◆ How to complete this task:
Instruction for the data below: set down exactly the lines from the line with "LEFT, RIGHT, FRONT, BACK" to the line with "mesh.materials.append(mat)", inclusive, and no others.

◆ Entries taken from a collection:
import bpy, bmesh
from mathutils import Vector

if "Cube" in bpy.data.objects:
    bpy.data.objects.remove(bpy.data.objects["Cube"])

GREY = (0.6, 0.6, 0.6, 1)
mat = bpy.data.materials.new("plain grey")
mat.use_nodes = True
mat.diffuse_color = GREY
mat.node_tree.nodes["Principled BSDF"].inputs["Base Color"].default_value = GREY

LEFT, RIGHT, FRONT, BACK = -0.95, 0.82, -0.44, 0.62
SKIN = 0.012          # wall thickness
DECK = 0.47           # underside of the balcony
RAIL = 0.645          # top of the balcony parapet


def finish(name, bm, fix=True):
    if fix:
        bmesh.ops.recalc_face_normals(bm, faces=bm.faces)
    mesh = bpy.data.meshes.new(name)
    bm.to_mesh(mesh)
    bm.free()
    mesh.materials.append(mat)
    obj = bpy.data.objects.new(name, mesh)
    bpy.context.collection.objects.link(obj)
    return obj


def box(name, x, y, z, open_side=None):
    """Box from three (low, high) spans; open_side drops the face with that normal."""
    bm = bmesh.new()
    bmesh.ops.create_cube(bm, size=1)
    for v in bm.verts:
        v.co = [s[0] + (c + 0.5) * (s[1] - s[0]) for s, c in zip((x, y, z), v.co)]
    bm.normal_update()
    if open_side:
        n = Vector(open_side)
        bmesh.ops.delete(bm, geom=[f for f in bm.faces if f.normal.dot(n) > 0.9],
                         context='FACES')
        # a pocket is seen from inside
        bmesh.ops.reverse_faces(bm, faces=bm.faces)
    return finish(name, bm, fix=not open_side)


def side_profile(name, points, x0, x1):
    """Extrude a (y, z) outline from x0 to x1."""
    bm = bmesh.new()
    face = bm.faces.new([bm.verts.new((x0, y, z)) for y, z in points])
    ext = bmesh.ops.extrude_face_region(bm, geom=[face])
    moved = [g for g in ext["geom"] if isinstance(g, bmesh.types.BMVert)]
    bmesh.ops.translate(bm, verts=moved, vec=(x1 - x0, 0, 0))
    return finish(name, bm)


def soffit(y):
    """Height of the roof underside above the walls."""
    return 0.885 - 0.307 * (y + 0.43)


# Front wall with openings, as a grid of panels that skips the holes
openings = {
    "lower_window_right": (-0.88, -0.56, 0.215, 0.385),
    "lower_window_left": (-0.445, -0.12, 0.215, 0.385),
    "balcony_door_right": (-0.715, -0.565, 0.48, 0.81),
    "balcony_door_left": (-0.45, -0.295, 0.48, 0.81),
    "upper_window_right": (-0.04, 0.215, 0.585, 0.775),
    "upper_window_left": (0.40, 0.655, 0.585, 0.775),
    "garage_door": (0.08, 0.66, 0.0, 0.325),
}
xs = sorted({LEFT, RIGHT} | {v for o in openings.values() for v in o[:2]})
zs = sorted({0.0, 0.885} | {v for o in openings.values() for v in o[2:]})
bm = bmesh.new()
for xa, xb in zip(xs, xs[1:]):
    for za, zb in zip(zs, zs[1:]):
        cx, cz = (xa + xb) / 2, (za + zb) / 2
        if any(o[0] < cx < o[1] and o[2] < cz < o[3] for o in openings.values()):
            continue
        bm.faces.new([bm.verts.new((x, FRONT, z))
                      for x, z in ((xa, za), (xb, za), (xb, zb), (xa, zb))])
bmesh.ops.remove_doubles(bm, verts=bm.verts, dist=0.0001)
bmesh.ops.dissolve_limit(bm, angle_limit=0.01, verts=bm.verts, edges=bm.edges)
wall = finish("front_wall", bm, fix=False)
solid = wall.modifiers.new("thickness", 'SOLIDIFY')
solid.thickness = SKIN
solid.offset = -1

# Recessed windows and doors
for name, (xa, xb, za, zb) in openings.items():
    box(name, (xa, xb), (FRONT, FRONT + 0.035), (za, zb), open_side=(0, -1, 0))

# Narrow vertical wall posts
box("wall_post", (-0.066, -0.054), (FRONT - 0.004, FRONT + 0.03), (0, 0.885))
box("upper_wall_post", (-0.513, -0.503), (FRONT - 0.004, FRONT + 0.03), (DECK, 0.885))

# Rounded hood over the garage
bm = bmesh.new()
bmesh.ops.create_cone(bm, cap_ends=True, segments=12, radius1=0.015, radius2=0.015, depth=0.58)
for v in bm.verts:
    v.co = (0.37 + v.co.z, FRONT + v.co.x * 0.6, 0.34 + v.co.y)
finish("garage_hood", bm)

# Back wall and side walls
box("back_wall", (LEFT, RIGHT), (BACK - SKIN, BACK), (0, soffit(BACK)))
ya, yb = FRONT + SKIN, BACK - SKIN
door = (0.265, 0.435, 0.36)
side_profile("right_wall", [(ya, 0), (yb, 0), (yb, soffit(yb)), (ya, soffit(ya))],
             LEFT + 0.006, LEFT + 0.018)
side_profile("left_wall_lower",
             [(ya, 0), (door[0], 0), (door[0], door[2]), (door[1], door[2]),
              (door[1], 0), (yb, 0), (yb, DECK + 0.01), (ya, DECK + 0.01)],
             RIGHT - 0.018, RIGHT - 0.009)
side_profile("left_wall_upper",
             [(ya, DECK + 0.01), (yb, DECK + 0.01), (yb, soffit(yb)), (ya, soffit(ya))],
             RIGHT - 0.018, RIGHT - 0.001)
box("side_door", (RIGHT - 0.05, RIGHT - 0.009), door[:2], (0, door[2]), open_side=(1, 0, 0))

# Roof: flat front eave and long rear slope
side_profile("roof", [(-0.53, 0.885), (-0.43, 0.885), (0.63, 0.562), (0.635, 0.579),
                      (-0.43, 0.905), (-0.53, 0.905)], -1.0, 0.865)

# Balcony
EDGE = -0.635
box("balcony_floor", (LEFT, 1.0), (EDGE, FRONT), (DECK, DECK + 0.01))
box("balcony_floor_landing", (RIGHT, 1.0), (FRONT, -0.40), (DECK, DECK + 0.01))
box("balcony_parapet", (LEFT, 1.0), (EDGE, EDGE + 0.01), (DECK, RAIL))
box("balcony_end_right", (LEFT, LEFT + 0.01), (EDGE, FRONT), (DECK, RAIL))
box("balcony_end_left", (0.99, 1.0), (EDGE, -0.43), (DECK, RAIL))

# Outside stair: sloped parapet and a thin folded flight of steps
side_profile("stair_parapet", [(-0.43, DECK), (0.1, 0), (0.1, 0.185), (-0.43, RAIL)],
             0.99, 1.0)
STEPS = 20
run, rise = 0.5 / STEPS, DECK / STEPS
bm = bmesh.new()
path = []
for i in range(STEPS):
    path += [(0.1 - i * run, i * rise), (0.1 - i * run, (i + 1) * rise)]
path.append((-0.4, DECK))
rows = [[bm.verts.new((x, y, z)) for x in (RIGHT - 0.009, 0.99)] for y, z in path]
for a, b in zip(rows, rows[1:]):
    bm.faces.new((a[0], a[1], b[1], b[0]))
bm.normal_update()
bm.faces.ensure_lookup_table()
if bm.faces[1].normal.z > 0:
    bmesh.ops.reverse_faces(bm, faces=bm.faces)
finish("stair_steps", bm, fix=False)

--

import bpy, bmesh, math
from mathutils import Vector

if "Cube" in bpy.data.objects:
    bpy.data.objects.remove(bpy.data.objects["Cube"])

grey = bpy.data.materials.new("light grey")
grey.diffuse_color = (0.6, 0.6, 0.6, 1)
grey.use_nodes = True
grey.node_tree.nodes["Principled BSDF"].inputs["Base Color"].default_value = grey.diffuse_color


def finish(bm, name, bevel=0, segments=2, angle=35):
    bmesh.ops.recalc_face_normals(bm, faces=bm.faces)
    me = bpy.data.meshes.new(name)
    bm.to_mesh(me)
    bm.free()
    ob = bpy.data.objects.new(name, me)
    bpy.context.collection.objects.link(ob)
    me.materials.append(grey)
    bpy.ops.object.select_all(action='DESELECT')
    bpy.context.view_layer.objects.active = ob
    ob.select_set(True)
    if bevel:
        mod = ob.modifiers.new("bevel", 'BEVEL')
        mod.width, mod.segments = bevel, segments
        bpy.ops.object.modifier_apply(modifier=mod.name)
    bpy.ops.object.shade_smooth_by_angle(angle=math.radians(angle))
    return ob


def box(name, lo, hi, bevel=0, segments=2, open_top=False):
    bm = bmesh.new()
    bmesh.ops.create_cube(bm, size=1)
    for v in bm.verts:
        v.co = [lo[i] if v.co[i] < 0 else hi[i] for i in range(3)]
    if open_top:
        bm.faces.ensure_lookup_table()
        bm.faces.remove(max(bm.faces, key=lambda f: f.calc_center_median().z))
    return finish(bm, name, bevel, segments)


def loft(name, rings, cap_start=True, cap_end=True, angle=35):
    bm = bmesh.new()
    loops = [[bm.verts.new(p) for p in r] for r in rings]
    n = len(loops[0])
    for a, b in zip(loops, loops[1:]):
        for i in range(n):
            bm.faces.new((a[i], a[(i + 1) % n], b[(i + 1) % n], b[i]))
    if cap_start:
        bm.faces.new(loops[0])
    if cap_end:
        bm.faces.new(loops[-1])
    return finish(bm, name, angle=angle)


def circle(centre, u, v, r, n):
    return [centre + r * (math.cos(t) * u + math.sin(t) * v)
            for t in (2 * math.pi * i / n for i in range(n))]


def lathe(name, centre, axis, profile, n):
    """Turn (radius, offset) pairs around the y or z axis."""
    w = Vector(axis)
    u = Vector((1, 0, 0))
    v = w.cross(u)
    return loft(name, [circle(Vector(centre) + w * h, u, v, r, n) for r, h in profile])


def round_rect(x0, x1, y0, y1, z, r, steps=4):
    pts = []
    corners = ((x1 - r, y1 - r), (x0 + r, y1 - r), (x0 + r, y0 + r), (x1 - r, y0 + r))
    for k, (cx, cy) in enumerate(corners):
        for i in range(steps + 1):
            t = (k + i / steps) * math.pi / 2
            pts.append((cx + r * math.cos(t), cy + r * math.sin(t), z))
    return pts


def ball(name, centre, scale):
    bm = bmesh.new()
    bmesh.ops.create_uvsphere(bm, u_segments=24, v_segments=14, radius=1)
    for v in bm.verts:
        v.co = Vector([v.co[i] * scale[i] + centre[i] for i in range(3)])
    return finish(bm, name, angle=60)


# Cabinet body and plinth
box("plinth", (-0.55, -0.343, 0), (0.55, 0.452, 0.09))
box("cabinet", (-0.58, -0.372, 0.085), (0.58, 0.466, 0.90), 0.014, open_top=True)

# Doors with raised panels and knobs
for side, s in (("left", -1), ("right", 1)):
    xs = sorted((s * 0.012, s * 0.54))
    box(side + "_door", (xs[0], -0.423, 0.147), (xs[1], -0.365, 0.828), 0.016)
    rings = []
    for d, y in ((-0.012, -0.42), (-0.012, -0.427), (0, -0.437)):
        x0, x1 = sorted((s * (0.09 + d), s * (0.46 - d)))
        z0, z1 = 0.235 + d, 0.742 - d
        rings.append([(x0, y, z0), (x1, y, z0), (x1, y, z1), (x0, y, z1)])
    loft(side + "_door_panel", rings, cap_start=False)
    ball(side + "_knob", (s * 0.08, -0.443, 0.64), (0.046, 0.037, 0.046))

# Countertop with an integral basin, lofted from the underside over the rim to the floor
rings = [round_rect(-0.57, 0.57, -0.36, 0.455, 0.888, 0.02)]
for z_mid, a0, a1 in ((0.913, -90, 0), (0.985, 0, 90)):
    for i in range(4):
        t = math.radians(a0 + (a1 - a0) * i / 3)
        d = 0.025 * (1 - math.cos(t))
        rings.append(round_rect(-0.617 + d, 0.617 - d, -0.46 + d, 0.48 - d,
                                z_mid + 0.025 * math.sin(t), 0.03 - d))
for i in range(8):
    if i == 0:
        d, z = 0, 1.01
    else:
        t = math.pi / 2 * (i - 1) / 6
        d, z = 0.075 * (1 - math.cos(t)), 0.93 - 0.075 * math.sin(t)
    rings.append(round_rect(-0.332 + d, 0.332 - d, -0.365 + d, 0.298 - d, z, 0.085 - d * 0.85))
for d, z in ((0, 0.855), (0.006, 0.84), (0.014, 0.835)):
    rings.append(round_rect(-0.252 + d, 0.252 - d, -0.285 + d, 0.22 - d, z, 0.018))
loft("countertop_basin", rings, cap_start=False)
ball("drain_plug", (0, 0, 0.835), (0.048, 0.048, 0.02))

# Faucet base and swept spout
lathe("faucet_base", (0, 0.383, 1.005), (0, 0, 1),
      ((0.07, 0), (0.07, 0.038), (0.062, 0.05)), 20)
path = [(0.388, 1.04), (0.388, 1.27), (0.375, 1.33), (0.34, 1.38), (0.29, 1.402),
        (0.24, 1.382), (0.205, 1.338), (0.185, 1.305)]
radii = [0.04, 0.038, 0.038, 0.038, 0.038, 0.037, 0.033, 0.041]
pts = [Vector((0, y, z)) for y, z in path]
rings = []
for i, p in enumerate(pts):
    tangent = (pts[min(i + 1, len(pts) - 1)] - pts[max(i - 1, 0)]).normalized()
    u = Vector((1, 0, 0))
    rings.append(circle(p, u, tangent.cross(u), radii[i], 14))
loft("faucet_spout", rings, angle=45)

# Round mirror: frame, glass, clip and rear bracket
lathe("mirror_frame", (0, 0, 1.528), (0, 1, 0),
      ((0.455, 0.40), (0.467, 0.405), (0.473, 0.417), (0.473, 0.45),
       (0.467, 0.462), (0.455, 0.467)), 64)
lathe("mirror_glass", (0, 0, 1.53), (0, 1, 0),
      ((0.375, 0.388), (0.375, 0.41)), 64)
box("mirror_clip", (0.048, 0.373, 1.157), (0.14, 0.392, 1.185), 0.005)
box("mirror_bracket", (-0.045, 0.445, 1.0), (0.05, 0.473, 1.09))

...

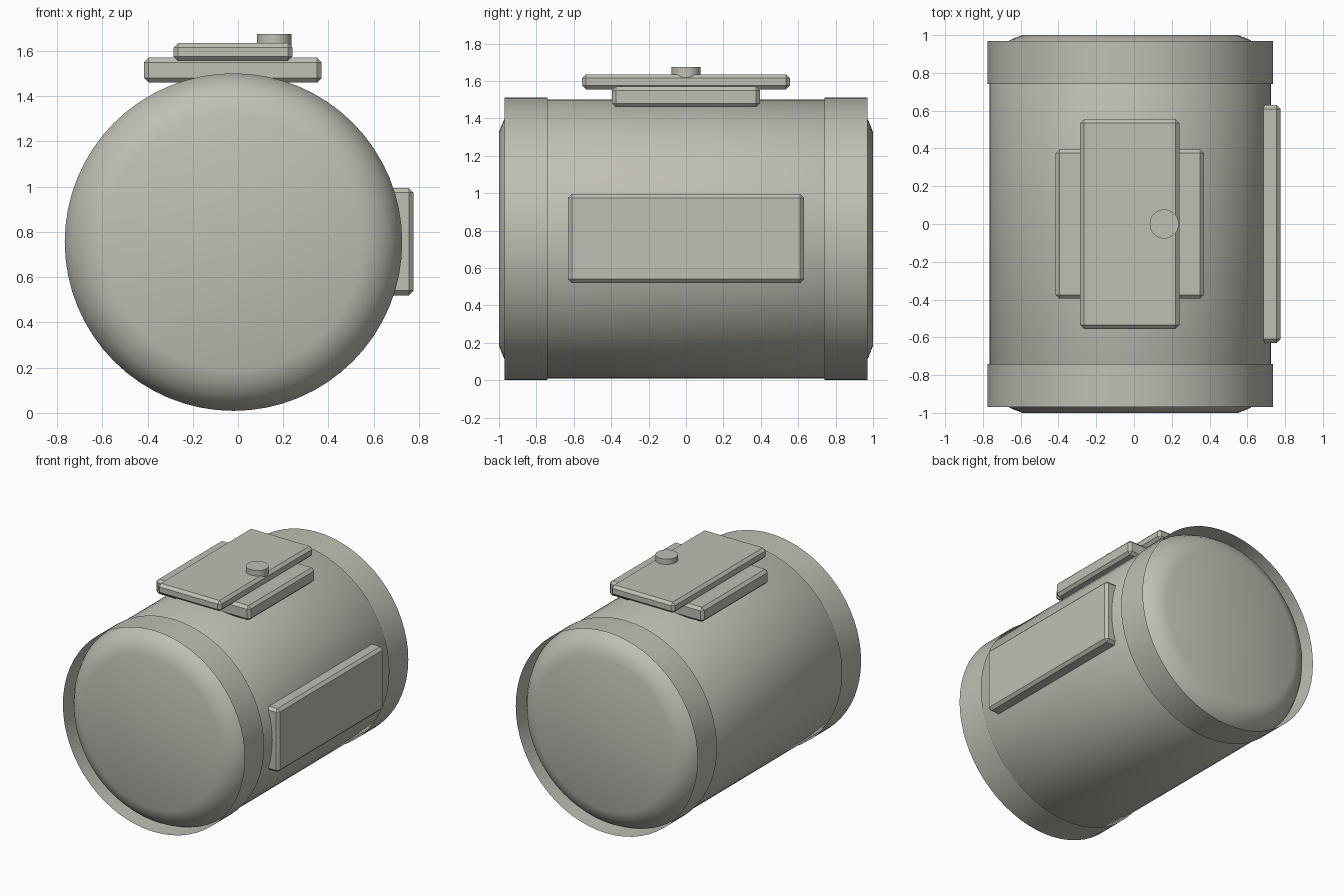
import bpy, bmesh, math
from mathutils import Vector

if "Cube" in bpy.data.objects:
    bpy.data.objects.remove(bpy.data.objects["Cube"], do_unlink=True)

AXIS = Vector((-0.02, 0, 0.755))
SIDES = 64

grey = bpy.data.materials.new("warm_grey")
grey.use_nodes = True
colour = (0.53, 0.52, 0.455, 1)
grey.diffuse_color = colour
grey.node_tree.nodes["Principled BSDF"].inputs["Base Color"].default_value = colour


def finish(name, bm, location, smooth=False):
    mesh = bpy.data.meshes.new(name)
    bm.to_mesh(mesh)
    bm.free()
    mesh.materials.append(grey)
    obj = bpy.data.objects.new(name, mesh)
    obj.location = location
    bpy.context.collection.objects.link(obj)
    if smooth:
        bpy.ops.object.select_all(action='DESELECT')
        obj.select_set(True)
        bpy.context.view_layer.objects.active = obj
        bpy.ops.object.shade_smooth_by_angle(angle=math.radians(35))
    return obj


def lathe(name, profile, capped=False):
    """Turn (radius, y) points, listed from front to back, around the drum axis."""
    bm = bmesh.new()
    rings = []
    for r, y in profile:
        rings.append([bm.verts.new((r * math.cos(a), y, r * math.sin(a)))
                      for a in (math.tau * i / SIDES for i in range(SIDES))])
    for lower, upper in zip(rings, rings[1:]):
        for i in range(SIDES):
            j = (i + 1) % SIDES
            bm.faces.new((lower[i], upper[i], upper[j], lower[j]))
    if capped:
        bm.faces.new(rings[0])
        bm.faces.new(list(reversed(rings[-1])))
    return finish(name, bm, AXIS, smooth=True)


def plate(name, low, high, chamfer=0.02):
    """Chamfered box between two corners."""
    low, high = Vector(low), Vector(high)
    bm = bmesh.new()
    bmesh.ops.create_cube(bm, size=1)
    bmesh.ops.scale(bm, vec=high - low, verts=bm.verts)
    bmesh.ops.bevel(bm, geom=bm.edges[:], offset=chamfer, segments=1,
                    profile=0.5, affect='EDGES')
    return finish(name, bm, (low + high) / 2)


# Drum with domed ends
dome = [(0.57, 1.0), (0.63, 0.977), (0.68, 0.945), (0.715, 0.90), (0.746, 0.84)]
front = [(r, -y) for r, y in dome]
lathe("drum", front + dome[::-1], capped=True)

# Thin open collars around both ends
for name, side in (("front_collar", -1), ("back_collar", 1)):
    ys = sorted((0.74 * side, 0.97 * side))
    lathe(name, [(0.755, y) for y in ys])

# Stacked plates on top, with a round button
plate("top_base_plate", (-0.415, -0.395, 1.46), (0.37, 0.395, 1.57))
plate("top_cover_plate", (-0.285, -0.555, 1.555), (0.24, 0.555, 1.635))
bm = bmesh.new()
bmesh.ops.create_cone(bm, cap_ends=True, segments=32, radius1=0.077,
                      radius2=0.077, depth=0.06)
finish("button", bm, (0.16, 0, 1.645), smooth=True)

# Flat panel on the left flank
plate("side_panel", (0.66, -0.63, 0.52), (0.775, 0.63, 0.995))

◆ Result of this exercise:
LEFT, RIGHT, FRONT, BACK = -0.95, 0.82, -0.44, 0.62
SKIN = 0.012          # wall thickness
DECK = 0.47           # underside of the balcony
RAIL = 0.645          # top of the balcony parapet


def finish(name, bm, fix=True):
    if fix:
        bmesh.ops.recalc_face_normals(bm, faces=bm.faces)
    mesh = bpy.data.meshes.new(name)
    bm.to_mesh(mesh)
    bm.free()
    mesh.materials.append(mat)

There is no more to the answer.